Precisely what a bird does during the height of the storm comes down largely to its life history, such as whether it is a cavity nester and rooster, and whether it’s migratory or residential. For cavity nesting and roosting species such as woodpeckers and chickadees, natural and artificial cavities like bird houses can make good retreats.  Birds that do not already make use of cavities such as crows or hummingbirds, however, will find refuge in the dense vegetation of conifer trees or shrubs.  While the exteriors of trees and shrubs may take a beating, their interior microhabitats can be substantially drier, warmer, and more stable, providing a suitable space for birds to wait out the worst of a storm in safety. Migratory birds on the other hand can simply fly around areas of heavy wind.  As a last resort they may even take shelter in some odd places, like a public restroom.


A marabou stork finds refuge from hurricane Matthew in a bathroom at the St. Augustine Alligator Farm and Zoological Park. Photo c/o Gen Anderson/via AP

Even if the crows are getting blown around a bit, their hold on a perch is at little risk of giving way.  Since crows are passerines (aka perching birds), their feet lock around a perch at rest, meaning that rather than taking energy to hold on, it actually takes effort to let go.  This keeps them well secured even in windy conditions.  Lastly, their feathers keep them  protected from the rain and cold temperatures that may accompany a bad storm.  Although crows will articulate their feathers for certain kinds of behavioral displays, puffing their feathers also traps insulating air and with it, heat.



A crow puffs its feathers on a chilly morning
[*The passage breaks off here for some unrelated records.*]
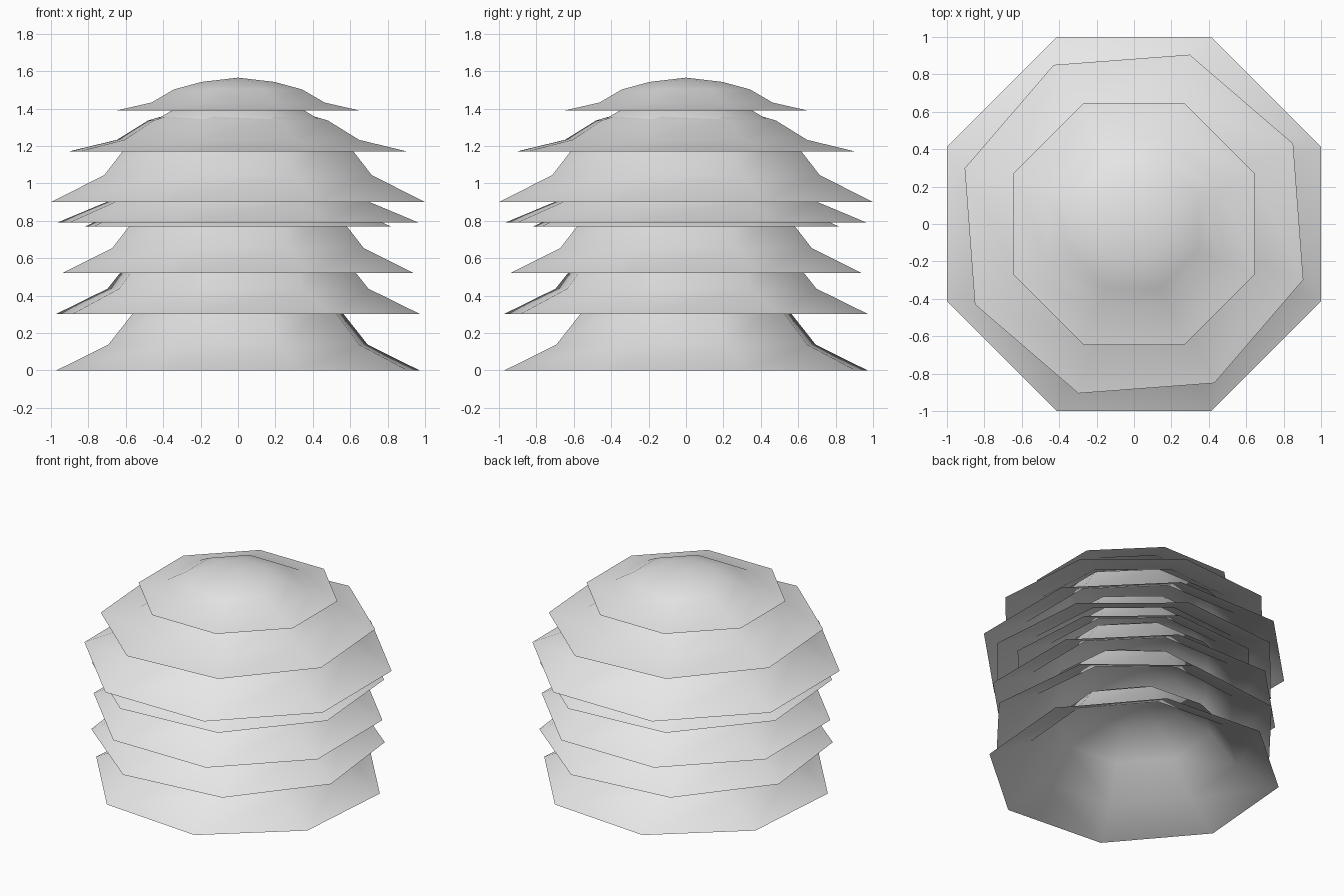
import bpy, bmesh, math

if "Cube" in bpy.data.objects:
    bpy.data.objects.remove(bpy.data.objects["Cube"])

# One shared grey for every tier
grey = bpy.data.materials.new("light_grey")
grey.diffuse_color = (0.8, 0.8, 0.8, 1)
grey.use_nodes = True
grey.node_tree.nodes["Principled BSDF"].inputs["Base Color"].default_value = grey.diffuse_color

# Flared dome profile: (share of rim radius, share of height)
PROFILE = [(1.0, 0.0), (0.715, 0.24), (0.53, 0.64), (0.30, 0.87)]
SIDES = 8


def tier(name, z, radius, height, turn):
    """Open eight-sided bell: a flared rim rising to a rounded crown."""
    bm = bmesh.new()
    rings = []
    for r, h in PROFILE:
        ring = []
        for i in range(SIDES):
            a = math.radians(22.5 + turn + 45 * i)
            ring.append(bm.verts.new((r * radius * math.cos(a),
                                      r * radius * math.sin(a), z + h * height)))
        rings.append(ring)
    apex = bm.verts.new((0, 0, z + height))
    for i in range(SIDES):
        j = (i + 1) % SIDES
        for low, high in zip(rings, rings[1:]):
            bm.faces.new((low[i], low[j], high[j], high[i]))
        bm.faces.new((rings[-1][i], rings[-1][j], apex))
    for f in bm.faces:
        f.smooth = True
    mesh = bpy.data.meshes.new(name)
    bm.to_mesh(mesh)
    bm.free()
    mesh.materials.append(grey)
    bpy.context.collection.objects.link(bpy.data.objects.new(name, mesh))


# Stacked tiers, bottom to top: rim height, corner radius, height, turn in degrees
tier("base_tier", 0.00, 1.02, 0.57, -4.6)
tier("second_tier", 0.30, 1.015, 0.57, 6.4)
tier("third_tier", 0.52, 1.017, 0.56, 0)
tier("inner_tier", 0.77, 0.86, 0.46, 4)
tier("fourth_tier", 0.79, 1.015, 0.48, 4.6)
tier("widest_tier", 0.90, 1.082, 0.60, 0)
tier("upper_tier", 1.17, 0.953, 0.26, 4.3)
tier("top_tier", 1.39, 0.70, 0.175, 0)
So if you find yourself worried about what may become of your crow neighbors over the weekend, take comfort that there is little to worry about.  These animals are adapted to sense and prepare for bad weather, find locations that offer safety, and have the physiology to withstand the kind of weather that makes us want to stay in bed.

Literature cited


Filed under Uncategorized